Indications are that most deposit money banks (DMBs) operating in the country are practically struggling to meet daily demands of foreign exchange to customers, The Nation has learnt.
This is despite the reported weekly cash lodgments of $100million being disbursed by the Central Bank of Nigeria (CBN) to the banks for prospective customers.
Speaking with some bank customers who would not be named because of the sensitive nature of the report, they confided in our correspondents that most of the banks were unable to meet their daily forex obligations thus leaving them with no other option but to patronise bureau de change operators at the black market.
While reacting to the development, Aminu Gwadabe, President, Association of Bureau De Change Operators of Nigeria (ABCON), the umbrella body for registered bureau de change operators said this was expected because his members, who remain a key factor in the forex trade value chain, were not operating.
“Clearly, the absence of BDCs is responsible for the spike and volatility of exchange rate as far as I’m concerned. As long as the CBN continues to do unification of the exchange rate without factoring the BDCs, we will continue to experience a wider gap in the exchange rate,” he said.
Expatiating, the ABCON boss said, “The problem is that the retail end of the market cannot withstand the pressure thus leaving the parallel market a free for all.
Now the exchange rate at the black market is N470 to a dollar. If the BDCs get to work, in no time, we can bring down the price to as low as N400.

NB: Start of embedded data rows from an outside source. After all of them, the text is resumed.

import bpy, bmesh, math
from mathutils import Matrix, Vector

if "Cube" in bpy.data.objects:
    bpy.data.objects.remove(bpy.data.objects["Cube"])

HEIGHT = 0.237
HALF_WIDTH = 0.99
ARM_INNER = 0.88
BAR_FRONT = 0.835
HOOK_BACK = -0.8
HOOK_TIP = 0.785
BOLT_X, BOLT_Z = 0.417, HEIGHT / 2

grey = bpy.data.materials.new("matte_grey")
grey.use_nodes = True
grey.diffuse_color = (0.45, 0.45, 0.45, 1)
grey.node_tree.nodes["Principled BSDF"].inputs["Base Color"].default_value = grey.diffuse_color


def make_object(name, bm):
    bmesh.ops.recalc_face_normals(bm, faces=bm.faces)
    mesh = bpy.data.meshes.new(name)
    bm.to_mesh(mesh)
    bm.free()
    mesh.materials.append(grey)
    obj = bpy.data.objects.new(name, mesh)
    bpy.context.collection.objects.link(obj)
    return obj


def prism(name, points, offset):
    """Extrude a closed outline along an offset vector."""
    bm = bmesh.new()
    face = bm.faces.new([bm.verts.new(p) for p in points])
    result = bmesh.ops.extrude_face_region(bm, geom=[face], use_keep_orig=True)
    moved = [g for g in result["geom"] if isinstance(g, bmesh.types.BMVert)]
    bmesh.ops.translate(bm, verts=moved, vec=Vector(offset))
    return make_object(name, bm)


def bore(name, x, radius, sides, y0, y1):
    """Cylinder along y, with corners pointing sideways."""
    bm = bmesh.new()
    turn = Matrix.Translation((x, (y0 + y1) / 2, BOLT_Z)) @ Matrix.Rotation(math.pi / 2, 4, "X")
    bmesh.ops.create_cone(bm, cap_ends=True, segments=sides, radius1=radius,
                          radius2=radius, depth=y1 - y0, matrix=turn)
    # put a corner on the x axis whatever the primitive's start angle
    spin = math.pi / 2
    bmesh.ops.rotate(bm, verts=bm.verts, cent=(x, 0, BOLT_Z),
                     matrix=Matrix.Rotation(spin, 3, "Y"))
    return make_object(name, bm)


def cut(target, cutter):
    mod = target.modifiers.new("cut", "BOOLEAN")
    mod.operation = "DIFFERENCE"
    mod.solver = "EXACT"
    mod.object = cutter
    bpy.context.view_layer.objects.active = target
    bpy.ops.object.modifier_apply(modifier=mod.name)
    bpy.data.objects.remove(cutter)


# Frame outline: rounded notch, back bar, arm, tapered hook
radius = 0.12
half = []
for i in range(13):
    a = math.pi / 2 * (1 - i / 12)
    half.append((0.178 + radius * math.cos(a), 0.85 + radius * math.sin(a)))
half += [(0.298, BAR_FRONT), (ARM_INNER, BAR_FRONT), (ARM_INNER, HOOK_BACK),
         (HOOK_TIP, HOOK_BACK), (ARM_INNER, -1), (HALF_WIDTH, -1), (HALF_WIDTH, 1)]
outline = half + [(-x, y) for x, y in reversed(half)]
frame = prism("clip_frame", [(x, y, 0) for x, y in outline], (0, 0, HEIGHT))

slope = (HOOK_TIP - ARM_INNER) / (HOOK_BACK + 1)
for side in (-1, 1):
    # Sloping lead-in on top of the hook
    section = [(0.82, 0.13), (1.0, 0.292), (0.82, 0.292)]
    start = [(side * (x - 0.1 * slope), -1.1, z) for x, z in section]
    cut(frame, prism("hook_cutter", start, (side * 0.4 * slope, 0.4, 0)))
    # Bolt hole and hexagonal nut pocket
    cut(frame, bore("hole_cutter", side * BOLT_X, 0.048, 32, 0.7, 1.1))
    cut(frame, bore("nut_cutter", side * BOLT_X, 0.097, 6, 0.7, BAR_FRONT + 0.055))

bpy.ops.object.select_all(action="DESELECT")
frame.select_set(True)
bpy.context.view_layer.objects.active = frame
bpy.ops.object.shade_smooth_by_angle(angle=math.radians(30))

The concept of the CBN is that since the airlines are not working, the BDCs can’t operate. This whole idea of thinking that the BDCs only deal with travellers is erroneous because that alone is not only our scope. Until this is taken care of, we will continue to have a spike and volatility in the foreign exchange.”
Echoing similar sentiments, Prof. Jonathan Aremu, renowned economist and one-time Assistant Director, Research and Planning at the CBN, said the scarcity of forex in banks could be attributed to a combination of factors from poor remittances and inflows from other major sources of foreign exchange such as import and export activities.
According to the Professor of International Economic Relations at the Covenant University, “The situation is beyond the banks as well as the CBN. The problem really is that with the major sources of forex drying up, this was only expected, with the advent of Covid-19.”
To address this shortfall in forex, the university don said there is need for the country to set machinery in motion to explore trading activities across the sub-region and at the continental levels.
Specifically, Prof. Aremu said, “There is need to ratify our position on the African Continental Free Trade Area (AfCFTA) so that by the time it kicks off in January, Nigeria would be among the beneficiary. Besides, the Pan African Payment and Settlement System, which is another window being proposed by the AFREXIM Bank, is an added advantage to Nigeria. All these will enable the country shore up her forex reserve ultimately.”
Mazi Okechukwu Unegbu, banker, stockbroker and lawyer is also on the same page with Prof. Aremu.
“Our forex reserve is very low. I doubt if it can support our import consumption for the next three months. Unfortunately, our debt service ratio is sourced from our reserve, which is less than $30b and they keep borrowing more. Currently, we have a problem with production with many companies closing down as a result of the ravaging Covid-19.
All the governments including the legislatures need to do is to cut down on needless expenses. That way, we can conserve and grow our foreign reserve,” he stressed.
It may be recalled that the CBN had at two different occasions devalued the local currency amidst lower oil prices, first from N306 to N360 and later followed it up by another adjustment of July 7, 2020, which moved the rate at the Special Secondary Market Intervention Sales (SMIS) to N381 per dollar.
Reacting to the new policy regime, the Manufacturers Association of Nigeria (MAN) lauded the apex bank, saying that a unified exchange rate in the country would facilitate stable production planning and engender sustainable economic growth.
In a statement signed by MAN president, Engr Mansur Ahmed, he said, “It is a welcome development that should engender increased investment inflow into the real sector of the economy and a laudable initiative that has come at the right time, particularly now that the economic outlook is gloomy in light of the impact of the ravaging Covid-19 pandemic that has culminated in uninspiring macroeconomic situations.”
– The Nation.